Of course, this is a recognised problem. Wei et al. Name Matters: Taxonomic Name Recognition (TNR) in Biodiversity Heritage Library (BHL) (hdl:2142/14919) found that 35% of names in BHL OCR contained at least one wrong character. They compared the performance of two taxonomic name finding tools on BHL OCR (uBio's taxonFinder and FAT), neither of which did terribly well. Wei et al. found that different page types can influence the success of these algorithms, and suggested that automatically classifying pages into different categories would improve performance.

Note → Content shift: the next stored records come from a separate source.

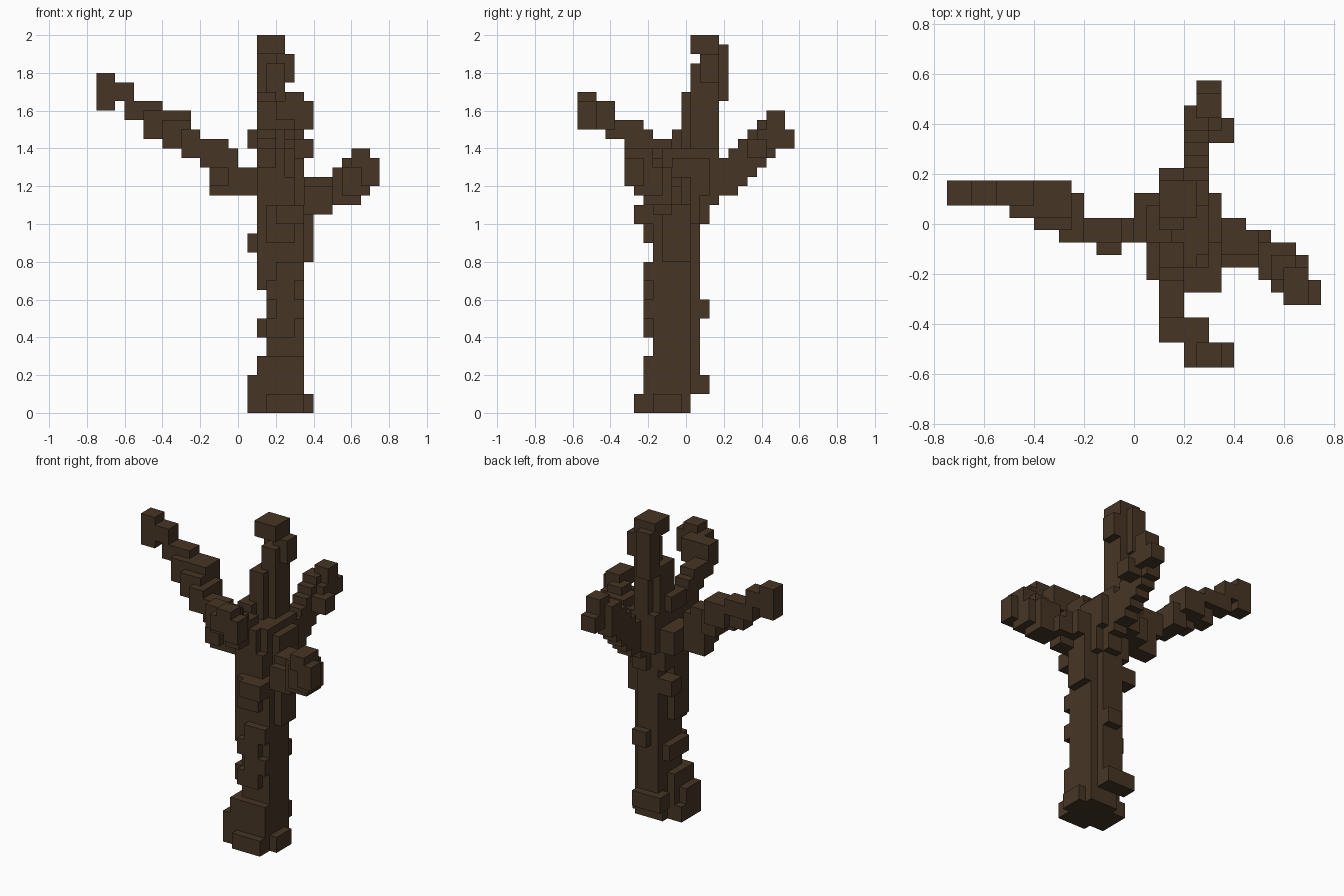
import bpy, bmesh, math
from itertools import product
from mathutils import Vector

if "Cube" in bpy.data.objects:
    bpy.data.objects.remove(bpy.data.objects["Cube"], do_unlink=True)

U = 0.05    # block size
owner = {}  # block position -> part name

bark = bpy.data.materials.new("dark_bark")
bark.use_nodes = True
colour = (0.062, 0.036, 0.018, 1)
bark.diffuse_color = colour
bsdf = bark.node_tree.nodes["Principled BSDF"]
bsdf.inputs["Base Color"].default_value = colour
bsdf.inputs["Roughness"].default_value = 0.9


def stamp(name, size, corner):
    """Fill a box of blocks from its lowest corner."""
    for step in product(*map(range, size)):
        owner.setdefault(tuple(c + s for c, s in zip(corner, step)), name)


def limb(name, size, *path):
    """Drag a box-shaped brush along a path."""
    for a, b in zip(path, path[1:]):
        a, b = Vector(a), Vector(b)
        steps = int(max(abs(d) for d in b - a))
        for i in range(steps + 1):
            stamp(name, size, [math.floor(c + 0.5) for c in a.lerp(b, i / steps)])


# Trunk with one chamfered corner, and the flare at its foot
stamp("trunk", (4, 4, 22), (3, -3, 0))
stamp("trunk", (3, 1, 18), (3, 1, 2))
stamp("root_flare", (4, 2, 2), (3, -5, 0))
stamp("root_flare", (7, 3, 2), (1, -3, 0))
stamp("root_flare", (2, 3, 4), (1, -4, 0))
stamp("root_flare", (5, 4, 6), (2, -4, 0))
stamp("root_flare", (4, 2, 2), (2, 1, 2))

# Knots on the bark
for z in range(8, 16, 2):
    stamp("bark_knots", (3, 1, 2), (3 + z // 2 % 2, -4, z))
for z in (10, 20):
    stamp("bark_knots", (2, 2, 2), (4, 1, z))
stamp("bark_knots", (1, 4, 2), (2, -3, 8))
stamp("bark_knots", (1, 3, 7), (2, -3, 13))
stamp("bark_knots", (2, 2, 2), (1, 0, 17))
stamp("bark_knots", (3, 1, 4), (3, -4, 18))
stamp("bark_knots", (3, 2, 2), (4, -5, 20))
stamp("bark_knots", (1, 3, 6), (7, -2, 16))

# Crown where the limbs part
stamp("crown", (4, 5, 5), (2, -3, 20))
stamp("crown", (3, 3, 8), (2, -3, 20))
stamp("crown", (1, 3, 7), (6, -1, 20))
stamp("crown", (4, 6, 5), (2, -2, 23))
stamp("crown", (2, 2, 4), (5, 1, 23))
stamp("crown", (2, 3, 2), (1, -1, 28))
stamp("crown", (2, 2, 3), (0, 1, 23))

# Upright spike with a blunt head
stamp("top_spike", (2, 3, 8), (2, 0, 26))
stamp("top_spike", (2, 3, 9), (3, 1, 28))
stamp("top_spike", (2, 2, 6), (2, 3, 33))
stamp("top_spike", (2, 2, 3), (4, 2, 35))
stamp("top_spike", (3, 3, 2), (2, 1, 38))

# Long branch on the right, thickening toward the crown
limb("right_branch", (2, 2, 2), (-15, 2, 34), (-15, 2, 32), (-13, 2, 33))
limb("right_branch", (2, 2, 2), (-12, 2, 31), (-10, 2, 31))
limb("right_branch", (2, 2, 3), (-10, 1, 29), (-7, 2, 29), (-8, 0, 28), (-6, -1, 27), (-6, 1, 27))
limb("right_branch", (3, 2, 3), (-4, -1, 26), (-3, -1, 25), (-3, -1, 23), (0, -1, 23))
stamp("right_branch", (2, 2, 2), (-3, -2, 24))

# Short hooked branch on the left
limb("left_branch", (3, 2, 3), (6, -1, 22), (7, -3, 21))
stamp("left_branch", (2, 2, 2), (9, -2, 22))
limb("left_branch", (3, 2, 4), (10, -3, 22), (10, -4, 22))
limb("left_branch", (3, 2, 3), (11, -4, 23), (11, -5, 23))
limb("left_branch", (2, 2, 2), (11, -4, 25), (12, -6, 26), (13, -6, 24))

# Front branch, curling outward at its tip
limb("front_branch", (2, 2, 3), (2, -3, 26), (2, -5, 26), (2, -6, 28))
limb("front_branch", (2, 2, 2), (2, -6, 29), (2, -8, 29))
limb("front_branch", (2, 2, 3), (2, -9, 30), (4, -9, 30))
limb("front_branch", (2, 2, 2), (4, -11, 31), (5, -11, 32), (6, -11, 30))

# Back branch, forked near its tip
limb("back_branch", (2, 2, 4), (4, 2, 22), (4, 5, 24), (4, 8, 27), (5, 9, 28))
limb("back_branch", (2, 2, 2), (6, 7, 27), (5, 8, 28), (5, 10, 28))


def add_exposed_faces(bm, cell):
    """Add the sides of a block that touch open air."""
    centre = Vector((cell[0] + 0.5, cell[1], cell[2] + 0.5))
    for axis, sign in product(range(3), (-1, 1)):
        near = list(cell)
        near[axis] += sign
        if tuple(near) in owner:
            continue
        n, u = Vector((0, 0, 0)), Vector((0, 0, 0))
        n[axis] = sign / 2
        u[(axis + 1) % 3] = 0.5
        v = n.cross(u) * 2
        ring = (-u - v, u - v, u + v, v - u)
        bm.faces.new([bm.verts.new((centre + n + r) * U) for r in ring])


# Build each part as a shell with its flat areas merged
for name in dict.fromkeys(owner.values()):
    bm = bmesh.new()
    for cell, part in owner.items():
        if part == name:
            add_exposed_faces(bm, cell)
    bmesh.ops.remove_doubles(bm, verts=bm.verts, dist=0.001)
    bmesh.ops.dissolve_limit(bm, angle_limit=math.radians(1),
                             verts=bm.verts, edges=bm.edges)
    mesh = bpy.data.meshes.new(name)
    bm.to_mesh(mesh)
    bm.free()
    mesh.materials.append(bark)
    bpy.context.collection.objects.link(bpy.data.objects.new(name, mesh))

Personally, it seems to me that this is not the way forward. It's pretty obvious looking at the versions of "Eleutherodactylus" above that there are recognisable patterns in the OCR errors (e.g., "u" becoming "ii", "ro" becoming "w", etc.). After reading Peter Norvig's elegant little essay How to Write a Spelling Corrector, I suspect the way to improve the finding of taxonomic names is to build a "spelling corrector" for names. Central to this would be building a probabilistic model of the different OCR errors (such as "u" → "ii"), and use that to create a set of candidate taxonomic names the OCR string might actually be (the equivalent of Google's "did you mean", which is the subject of Norvig's essay). I had hoped to avoid doing this by using an existing tool, such as Tony Rees' TAXAMATCH, but it's a website not a service, and it is just too slow.
I've started doing some background reading on the topic of spelling correction and OCR, and I've created a group on Mendeley called OCR - Optical Character Recognition to bring these papers together. I'm also fussing with some simple code to find misspellings of a given taxonomic names in BHL text, use the Needleman–Wunsch sequence alignment algorithm to align those misspellings to the correct name, and then extract the various OCR errors, building a matrix of the probabilities of the various transformations of the original text into OCR text.

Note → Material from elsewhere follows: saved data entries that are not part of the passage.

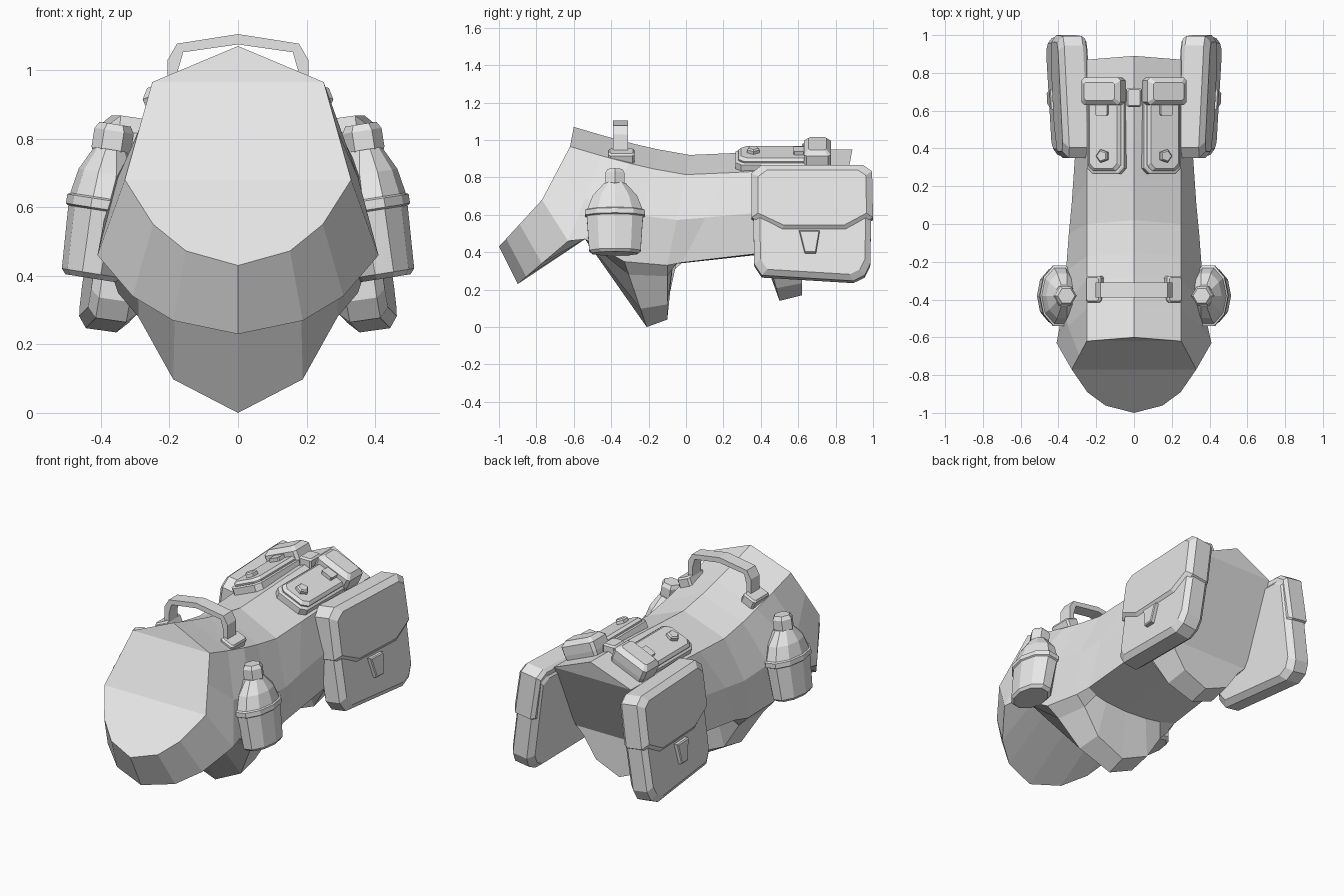
import bpy, bmesh, math
from mathutils import Vector

cube = bpy.data.objects.get("Cube")
if cube:
    bpy.data.objects.remove(cube, do_unlink=True)

grey = bpy.data.materials.new("plain_grey")
grey.use_nodes = True
grey.diffuse_color = (0.8, 0.8, 0.8, 1)
grey.node_tree.nodes["Principled BSDF"].inputs["Base Color"].default_value = grey.diffuse_color


def finish(name, bm):
    bmesh.ops.recalc_face_normals(bm, faces=bm.faces)
    mesh = bpy.data.meshes.new(name)
    bm.to_mesh(mesh)
    bm.free()
    mesh.materials.append(grey)
    obj = bpy.data.objects.new(name, mesh)
    bpy.context.collection.objects.link(obj)


def flat_cap(bm, ring):
    bm.faces.new(ring)


def strip_cap(bm, ring):
    """Close a mirrored ring with strips running from left to right."""
    half = len(ring) // 2
    bm.faces.new((ring[0], ring[1], ring[-1]))
    for i in range(1, half - 1):
        bm.faces.new((ring[i], ring[i + 1], ring[-i - 1], ring[-i]))
    bm.faces.new(ring[half - 1:half + 2])


def loft(name, rings, cap=flat_cap):
    """Closed solid through rings of points."""
    bm = bmesh.new()
    loops = [[bm.verts.new(p) for p in ring] for ring in rings]
    for a, b in zip(loops, loops[1:]):
        for i in range(len(a)):
            bm.faces.new((a[i - 1], a[i], b[i], b[i - 1]))
    cap(bm, loops[0])
    cap(bm, loops[-1])
    finish(name, bm)


def frame(center, degrees, yaw=0.0):
    """Place (across, along, up) coordinates, tilted about y and mirrored by side."""
    c, s = math.cos(math.radians(degrees)), math.sin(math.radians(degrees))

    def place(side, a, b, h):
        x = center[0] + a * c + h * s + b * yaw
        return Vector((side * x, center[1] + b, center[2] - a * s + h * c))
    return place


def chamfered(a0, a1, b0, b1, cut):
    return [(a0 + cut, b0), (a1 - cut, b0), (a1, b0 + cut), (a1, b1 - cut),
            (a1 - cut, b1), (a0 + cut, b1), (a0, b1 - cut), (a0, b0 + cut)]


def polygon(a, b, r, n):
    angles = [math.tau * i / n for i in range(n)]
    return [(a + r * math.cos(t), b + r * math.sin(t)) for t in angles]


def inset(outline, d):
    ca = sum(p[0] for p in outline) / len(outline)
    cb = sum(p[1] for p in outline) / len(outline)
    ra = max(abs(p[0] - ca) for p in outline)
    rb = max(abs(p[1] - cb) for p in outline)
    return [(ca + (a - ca) * (1 - d / ra), cb + (b - cb) * (1 - d / rb)) for a, b in outline]


def slab(name, place, side, outline, levels):
    """Outline stacked at (height, inset) levels above a tilted plane."""
    loft(name, [[place(side, a, b, h) for a, b in inset(outline, d)] for h, d in levels])


def upright(name, place, side, outline, levels):
    """Outline in (along, up) stacked outwards at (distance, inset) levels."""
    loft(name, [[place(side, w, u, v) for u, v in inset(outline, d)] for w, d in levels])


def body_ring(ridge, low, belly, bulge, sag):
    """Full ring from ridge over shoulder, flank and lower edge to the belly."""
    top, edge, bottom = Vector((0, *ridge)), Vector(low), Vector((0, *belly))
    shoulder = top + Vector((.25, -.02, -.105))
    flank = (shoulder + edge) / 2 + Vector((bulge, 0, 0))
    half = [top, shoulder, flank, edge]
    for width, drop in sag:
        point = edge.lerp(bottom, drop)
        point.x = edge.x * width
        half.append(point)
    half.append(bottom)
    return half + [Vector((-p.x, p.y, p.z)) for p in half[-2:0:-1]]


# Body shell with chest plate and two belly straps, from neck to rump
rounded = [(.75, .52), (.46, .83)]
pointed = [(.83, .2), (.54, .72)]
loft("body_shell", [
    body_ring((-.6, 1.07), (.33, -.77, .68), (-1, .43), 0, rounded),
    body_ring((-.43, 1.02), (.41, -.63, .46), (-.9, .23), .02, rounded),
    body_ring((-.28, .98), (.39, -.54, .47), (-.54, .47), .05, rounded),
    body_ring((-.15, .95), (.35, -.33, .35), (-.21, 0), .06, pointed),
    body_ring((.02, .92), (.33, -.1, .33), (-.1, .04), .055, pointed),
    body_ring((.25, .93), (.31, -.02, .345), (-.08, .335), .05, rounded),
    body_ring((.45, .94), (.3, .36, .39), (.42, .39), .035, rounded),
    body_ring((.6, .945), (.29, .44, .38), (.5, .14), .03, pointed),
    body_ring((.89, .95), (.28, .62, .4), (.62, .17), .025, pointed),
], strip_cap)

# Carry handle: bent flat bar over the shoulders
arch = [((.205, .92), (.175, .92)), ((.205, 1.03), (.175, 1.0)),
        ((.178, 1.077), (.16, 1.052)), ((0, 1.105), (0, 1.075))]
arch += [((-xo, zo), (-xi, zi)) for (xo, zo), (xi, zi) in arch[-2::-1]]
loft("carry_handle", [[(xo, -.39, zo), (xo, -.31, zo), (xi, -.31, zi), (xi, -.39, zi)]
                      for (xo, zo), (xi, zi) in arch])

mount = frame((.205, -.345, .915), 23)
bag = frame((.36, .675, .55), -8, .05)
flask = frame((.395, -.38, .61), -9)
pouch = frame((.145, .475, .895), 23)

for side, label in ((1, "left"), (-1, "right")):
    # Handle mount on the sloping back
    slab(label + "_handle_mount", mount, side, chamfered(-.04, .045, -.07, .07, .01),
         [(-.03, 0), (.02, 0), (.03, .008)])

    # Saddle bag with overlapping flap and strap
    outline = [(-.31, -.22), (-.27, -.28), (.22, -.31), (.28, -.28), (.31, -.22),
               (.32, .27), (.27, .3), (-.27, .3), (-.32, .26)]
    upright(label + "_saddle_bag", bag, side, outline,
            [(-.09, .035), (-.06, 0), (.03, 0), (.055, .035)])
    flap = [(-.325, .03), (-.17, -.05), (.19, -.05), (.325, .03),
            (.32, .28), (.27, .315), (-.27, .315), (-.325, .27)]
    upright(label + "_bag_flap", bag, side, flap, [(-.08, .015), (-.06, 0), (.04, 0), (.07, .035)])
    strap = [(-.07, -.045), (-.04, -.165), (.02, -.165), (.04, -.045)]
    upright(label + "_bag_strap", bag, side, strap, [(.03, 0), (.075, 0), (.08, .006)])

    # Canteen: faceted oval flask with belt ring and cap
    profile = [(.075, .125, -.22), (.088, .145, -.205), (.098, .158, -.02), (.106, .168, -.015),
               (.106, .168, .012), (.098, .155, .017), (.085, .125, .09), (.05, .06, .16)]
    loft(label + "_canteen", [[flask(side, ra * a, rb * b, h) for a, b in polygon(0, 0, 1, 10)]
                              for ra, rb, h in profile])
    slab(label + "_canteen_cap", flask, side, polygon(0, 0, .058, 6),
         [(.14, .01), (.16, 0), (.215, 0), (.235, .012)])

    # Flat back pouch in two layers with stud and clasp
    slab(label + "_pouch_base", pouch, side, chamfered(-.105, .105, -.21, .21, .03),
         [(-.03, 0), (.015, 0), (.02, .008)])
    slab(label + "_pouch_top", pouch, side, chamfered(-.095, .095, -.195, .2, .03),
         [(.01, .005), (.03, 0), (.045, .015)])
    slab(label + "_pouch_stud", pouch, side, polygon(0, -.115, .036, 5),
         [(.03, 0), (.062, 0), (.07, .008)])
    slab(label + "_pouch_clasp", pouch, side, chamfered(-.03, .04, .1, .16, .006),
         [(.03, 0), (.065, 0)])

    # Rolled pouch closure at the rump
    slab(label + "_pouch_roll", pouch, side, chamfered(-.11, .115, .155, .3, .015),
         [(-.02, .005), (.02, 0), (.07, 0), (.095, .025)])

# Small keeper between the two pouches
slab("ridge_keeper", frame((0, .67, .95), 0), 1, chamfered(-.04, .04, -.05, .05, .008),
     [(-.03, 0), (.025, 0), (.035, .008)])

One use for this spelling correction would be in an interactive BHL viewer. In addition to showing the taxonomic names that uBio's taxonFinder has located in the text, we could flag strings that could be misspelt taxonomic names (such as "Eleutherockictylus") and provide an easy way for the user to either accept or reject that name. If we are going to invite people to help clean up BHL text, it would be nice to provide hints as to what the correct answer might be.